**THE TASK:** Whatever the data contains, copy all of it exactly.

Collected data
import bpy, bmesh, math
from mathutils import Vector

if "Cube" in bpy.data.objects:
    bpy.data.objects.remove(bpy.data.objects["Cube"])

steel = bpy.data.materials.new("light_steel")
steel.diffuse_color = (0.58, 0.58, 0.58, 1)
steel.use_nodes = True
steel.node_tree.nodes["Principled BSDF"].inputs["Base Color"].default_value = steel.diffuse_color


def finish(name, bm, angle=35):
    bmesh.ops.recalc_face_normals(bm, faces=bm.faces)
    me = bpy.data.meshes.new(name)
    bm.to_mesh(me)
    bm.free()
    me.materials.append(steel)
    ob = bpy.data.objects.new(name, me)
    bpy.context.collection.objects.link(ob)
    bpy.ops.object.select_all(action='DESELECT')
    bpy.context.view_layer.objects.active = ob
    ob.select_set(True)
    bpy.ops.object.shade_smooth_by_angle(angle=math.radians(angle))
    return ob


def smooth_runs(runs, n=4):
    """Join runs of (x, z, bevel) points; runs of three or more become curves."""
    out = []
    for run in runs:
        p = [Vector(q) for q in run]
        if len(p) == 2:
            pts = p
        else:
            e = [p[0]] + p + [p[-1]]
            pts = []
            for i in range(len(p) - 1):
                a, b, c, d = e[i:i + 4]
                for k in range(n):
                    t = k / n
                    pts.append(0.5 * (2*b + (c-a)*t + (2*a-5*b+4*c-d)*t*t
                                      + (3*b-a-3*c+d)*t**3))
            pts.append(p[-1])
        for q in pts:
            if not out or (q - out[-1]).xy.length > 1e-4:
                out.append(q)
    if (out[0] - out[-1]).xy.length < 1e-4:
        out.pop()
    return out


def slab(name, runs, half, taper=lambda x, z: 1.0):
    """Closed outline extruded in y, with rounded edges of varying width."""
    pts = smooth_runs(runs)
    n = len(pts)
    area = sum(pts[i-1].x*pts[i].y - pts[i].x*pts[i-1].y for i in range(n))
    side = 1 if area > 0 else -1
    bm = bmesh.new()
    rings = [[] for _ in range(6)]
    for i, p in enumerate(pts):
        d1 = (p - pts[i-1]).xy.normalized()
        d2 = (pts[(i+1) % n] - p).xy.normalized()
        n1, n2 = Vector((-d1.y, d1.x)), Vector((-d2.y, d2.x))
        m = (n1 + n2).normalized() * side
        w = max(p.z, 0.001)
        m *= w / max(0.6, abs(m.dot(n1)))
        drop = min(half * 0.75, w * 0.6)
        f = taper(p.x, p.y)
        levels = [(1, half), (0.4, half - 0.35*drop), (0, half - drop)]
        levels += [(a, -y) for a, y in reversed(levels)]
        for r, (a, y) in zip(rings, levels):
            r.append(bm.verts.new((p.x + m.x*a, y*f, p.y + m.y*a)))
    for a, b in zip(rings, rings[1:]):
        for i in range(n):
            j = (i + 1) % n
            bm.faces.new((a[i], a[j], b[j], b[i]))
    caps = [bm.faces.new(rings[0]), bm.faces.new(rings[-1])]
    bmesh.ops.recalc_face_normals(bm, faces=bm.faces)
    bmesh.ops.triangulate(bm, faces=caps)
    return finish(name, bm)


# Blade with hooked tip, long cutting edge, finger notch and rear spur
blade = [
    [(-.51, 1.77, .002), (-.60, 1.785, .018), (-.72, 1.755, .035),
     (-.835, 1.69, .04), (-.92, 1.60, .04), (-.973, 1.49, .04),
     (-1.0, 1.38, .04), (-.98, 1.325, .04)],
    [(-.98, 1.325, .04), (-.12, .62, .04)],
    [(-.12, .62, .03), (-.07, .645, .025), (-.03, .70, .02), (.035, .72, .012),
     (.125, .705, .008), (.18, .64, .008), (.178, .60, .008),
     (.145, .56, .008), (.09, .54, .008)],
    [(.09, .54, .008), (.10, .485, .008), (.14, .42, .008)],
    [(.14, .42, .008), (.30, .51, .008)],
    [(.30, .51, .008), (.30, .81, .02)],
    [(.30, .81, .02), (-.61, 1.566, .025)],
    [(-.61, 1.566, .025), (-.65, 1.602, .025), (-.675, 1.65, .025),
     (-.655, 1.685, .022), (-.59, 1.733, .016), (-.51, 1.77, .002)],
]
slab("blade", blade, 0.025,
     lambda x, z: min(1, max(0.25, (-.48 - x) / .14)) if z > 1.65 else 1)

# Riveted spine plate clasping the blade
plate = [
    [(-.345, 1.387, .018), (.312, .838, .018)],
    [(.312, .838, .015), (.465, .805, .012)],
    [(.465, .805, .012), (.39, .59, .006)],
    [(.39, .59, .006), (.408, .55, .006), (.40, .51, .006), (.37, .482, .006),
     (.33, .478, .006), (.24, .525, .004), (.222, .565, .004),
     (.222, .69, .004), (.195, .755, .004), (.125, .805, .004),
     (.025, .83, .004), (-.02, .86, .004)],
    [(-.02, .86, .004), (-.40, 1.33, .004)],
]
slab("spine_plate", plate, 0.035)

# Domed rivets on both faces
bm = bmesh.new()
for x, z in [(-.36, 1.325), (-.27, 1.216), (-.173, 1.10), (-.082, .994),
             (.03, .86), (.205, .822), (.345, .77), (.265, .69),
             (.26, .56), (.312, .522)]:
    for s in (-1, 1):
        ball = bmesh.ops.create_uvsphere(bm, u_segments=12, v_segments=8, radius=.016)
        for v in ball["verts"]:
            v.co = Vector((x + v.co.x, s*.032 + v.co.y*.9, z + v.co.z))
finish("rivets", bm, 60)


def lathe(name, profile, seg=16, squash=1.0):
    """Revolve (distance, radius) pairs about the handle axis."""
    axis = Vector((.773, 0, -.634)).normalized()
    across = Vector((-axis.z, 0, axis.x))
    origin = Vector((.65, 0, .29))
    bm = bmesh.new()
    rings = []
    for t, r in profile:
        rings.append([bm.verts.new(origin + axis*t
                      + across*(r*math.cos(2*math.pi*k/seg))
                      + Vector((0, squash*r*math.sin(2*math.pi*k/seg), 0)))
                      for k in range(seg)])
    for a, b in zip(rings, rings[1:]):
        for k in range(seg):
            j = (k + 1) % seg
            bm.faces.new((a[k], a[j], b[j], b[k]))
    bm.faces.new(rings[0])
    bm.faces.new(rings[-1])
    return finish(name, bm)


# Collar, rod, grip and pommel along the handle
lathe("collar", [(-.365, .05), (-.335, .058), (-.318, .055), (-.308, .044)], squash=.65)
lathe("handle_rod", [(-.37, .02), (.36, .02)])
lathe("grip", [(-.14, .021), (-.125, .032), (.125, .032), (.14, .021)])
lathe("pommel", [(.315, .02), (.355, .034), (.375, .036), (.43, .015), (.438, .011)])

**RESULT FOR THIS EXERCISE:**
import bpy, bmesh, math
from mathutils import Vector

if "Cube" in bpy.data.objects:
    bpy.data.objects.remove(bpy.data.objects["Cube"])

steel = bpy.data.materials.new("light_steel")
steel.diffuse_color = (0.58, 0.58, 0.58, 1)
steel.use_nodes = True
steel.node_tree.nodes["Principled BSDF"].inputs["Base Color"].default_value = steel.diffuse_color


def finish(name, bm, angle=35):
    bmesh.ops.recalc_face_normals(bm, faces=bm.faces)
    me = bpy.data.meshes.new(name)
    bm.to_mesh(me)
    bm.free()
    me.materials.append(steel)
    ob = bpy.data.objects.new(name, me)
    bpy.context.collection.objects.link(ob)
    bpy.ops.object.select_all(action='DESELECT')
    bpy.context.view_layer.objects.active = ob
    ob.select_set(True)
    bpy.ops.object.shade_smooth_by_angle(angle=math.radians(angle))
    return ob


def smooth_runs(runs, n=4):
    """Join runs of (x, z, bevel) points; runs of three or more become curves."""
    out = []
    for run in runs:
        p = [Vector(q) for q in run]
        if len(p) == 2:
            pts = p
        else:
            e = [p[0]] + p + [p[-1]]
            pts = []
            for i in range(len(p) - 1):
                a, b, c, d = e[i:i + 4]
                for k in range(n):
                    t = k / n
                    pts.append(0.5 * (2*b + (c-a)*t + (2*a-5*b+4*c-d)*t*t
                                      + (3*b-a-3*c+d)*t**3))
            pts.append(p[-1])
        for q in pts:
            if not out or (q - out[-1]).xy.length > 1e-4:
                out.append(q)
    if (out[0] - out[-1]).xy.length < 1e-4:
        out.pop()
    return out


def slab(name, runs, half, taper=lambda x, z: 1.0):
    """Closed outline extruded in y, with rounded edges of varying width."""
    pts = smooth_runs(runs)
    n = len(pts)
    area = sum(pts[i-1].x*pts[i].y - pts[i].x*pts[i-1].y for i in range(n))
    side = 1 if area > 0 else -1
    bm = bmesh.new()
    rings = [[] for _ in range(6)]
    for i, p in enumerate(pts):
        d1 = (p - pts[i-1]).xy.normalized()
        d2 = (pts[(i+1) % n] - p).xy.normalized()
        n1, n2 = Vector((-d1.y, d1.x)), Vector((-d2.y, d2.x))
        m = (n1 + n2).normalized() * side
        w = max(p.z, 0.001)
        m *= w / max(0.6, abs(m.dot(n1)))
        drop = min(half * 0.75, w * 0.6)
        f = taper(p.x, p.y)
        levels = [(1, half), (0.4, half - 0.35*drop), (0, half - drop)]
        levels += [(a, -y) for a, y in reversed(levels)]
        for r, (a, y) in zip(rings, levels):
            r.append(bm.verts.new((p.x + m.x*a, y*f, p.y + m.y*a)))
    for a, b in zip(rings, rings[1:]):
        for i in range(n):
            j = (i + 1) % n
            bm.faces.new((a[i], a[j], b[j], b[i]))
    caps = [bm.faces.new(rings[0]), bm.faces.new(rings[-1])]
    bmesh.ops.recalc_face_normals(bm, faces=bm.faces)
    bmesh.ops.triangulate(bm, faces=caps)
    return finish(name, bm)


# Blade with hooked tip, long cutting edge, finger notch and rear spur
blade = [
    [(-.51, 1.77, .002), (-.60, 1.785, .018), (-.72, 1.755, .035),
     (-.835, 1.69, .04), (-.92, 1.60, .04), (-.973, 1.49, .04),
     (-1.0, 1.38, .04), (-.98, 1.325, .04)],
    [(-.98, 1.325, .04), (-.12, .62, .04)],
    [(-.12, .62, .03), (-.07, .645, .025), (-.03, .70, .02), (.035, .72, .012),
     (.125, .705, .008), (.18, .64, .008), (.178, .60, .008),
     (.145, .56, .008), (.09, .54, .008)],
    [(.09, .54, .008), (.10, .485, .008), (.14, .42, .008)],
    [(.14, .42, .008), (.30, .51, .008)],
    [(.30, .51, .008), (.30, .81, .02)],
    [(.30, .81, .02), (-.61, 1.566, .025)],
    [(-.61, 1.566, .025), (-.65, 1.602, .025), (-.675, 1.65, .025),
     (-.655, 1.685, .022), (-.59, 1.733, .016), (-.51, 1.77, .002)],
]
slab("blade", blade, 0.025,
     lambda x, z: min(1, max(0.25, (-.48 - x) / .14)) if z > 1.65 else 1)

# Riveted spine plate clasping the blade
plate = [
    [(-.345, 1.387, .018), (.312, .838, .018)],
    [(.312, .838, .015), (.465, .805, .012)],
    [(.465, .805, .012), (.39, .59, .006)],
    [(.39, .59, .006), (.408, .55, .006), (.40, .51, .006), (.37, .482, .006),
     (.33, .478, .006), (.24, .525, .004), (.222, .565, .004),
     (.222, .69, .004), (.195, .755, .004), (.125, .805, .004),
     (.025, .83, .004), (-.02, .86, .004)],
    [(-.02, .86, .004), (-.40, 1.33, .004)],
]
slab("spine_plate", plate, 0.035)

# Domed rivets on both faces
bm = bmesh.new()
for x, z in [(-.36, 1.325), (-.27, 1.216), (-.173, 1.10), (-.082, .994),
             (.03, .86), (.205, .822), (.345, .77), (.265, .69),
             (.26, .56), (.312, .522)]:
    for s in (-1, 1):
        ball = bmesh.ops.create_uvsphere(bm, u_segments=12, v_segments=8, radius=.016)
        for v in ball["verts"]:
            v.co = Vector((x + v.co.x, s*.032 + v.co.y*.9, z + v.co.z))
finish("rivets", bm, 60)


def lathe(name, profile, seg=16, squash=1.0):
    """Revolve (distance, radius) pairs about the handle axis."""
    axis = Vector((.773, 0, -.634)).normalized()
    across = Vector((-axis.z, 0, axis.x))
    origin = Vector((.65, 0, .29))
    bm = bmesh.new()
    rings = []
    for t, r in profile:
        rings.append([bm.verts.new(origin + axis*t
                      + across*(r*math.cos(2*math.pi*k/seg))
                      + Vector((0, squash*r*math.sin(2*math.pi*k/seg), 0)))
                      for k in range(seg)])
    for a, b in zip(rings, rings[1:]):
        for k in range(seg):
            j = (k + 1) % seg
            bm.faces.new((a[k], a[j], b[j], b[k]))
    bm.faces.new(rings[0])
    bm.faces.new(rings[-1])
    return finish(name, bm)


# Collar, rod, grip and pommel along the handle
lathe("collar", [(-.365, .05), (-.335, .058), (-.318, .055), (-.308, .044)], squash=.65)
lathe("handle_rod", [(-.37, .02), (.36, .02)])
lathe("grip", [(-.14, .021), (-.125, .032), (.125, .032), (.14, .021)])
lathe("pommel", [(.315, .02), (.355, .034), (.375, .036), (.43, .015), (.438, .011)])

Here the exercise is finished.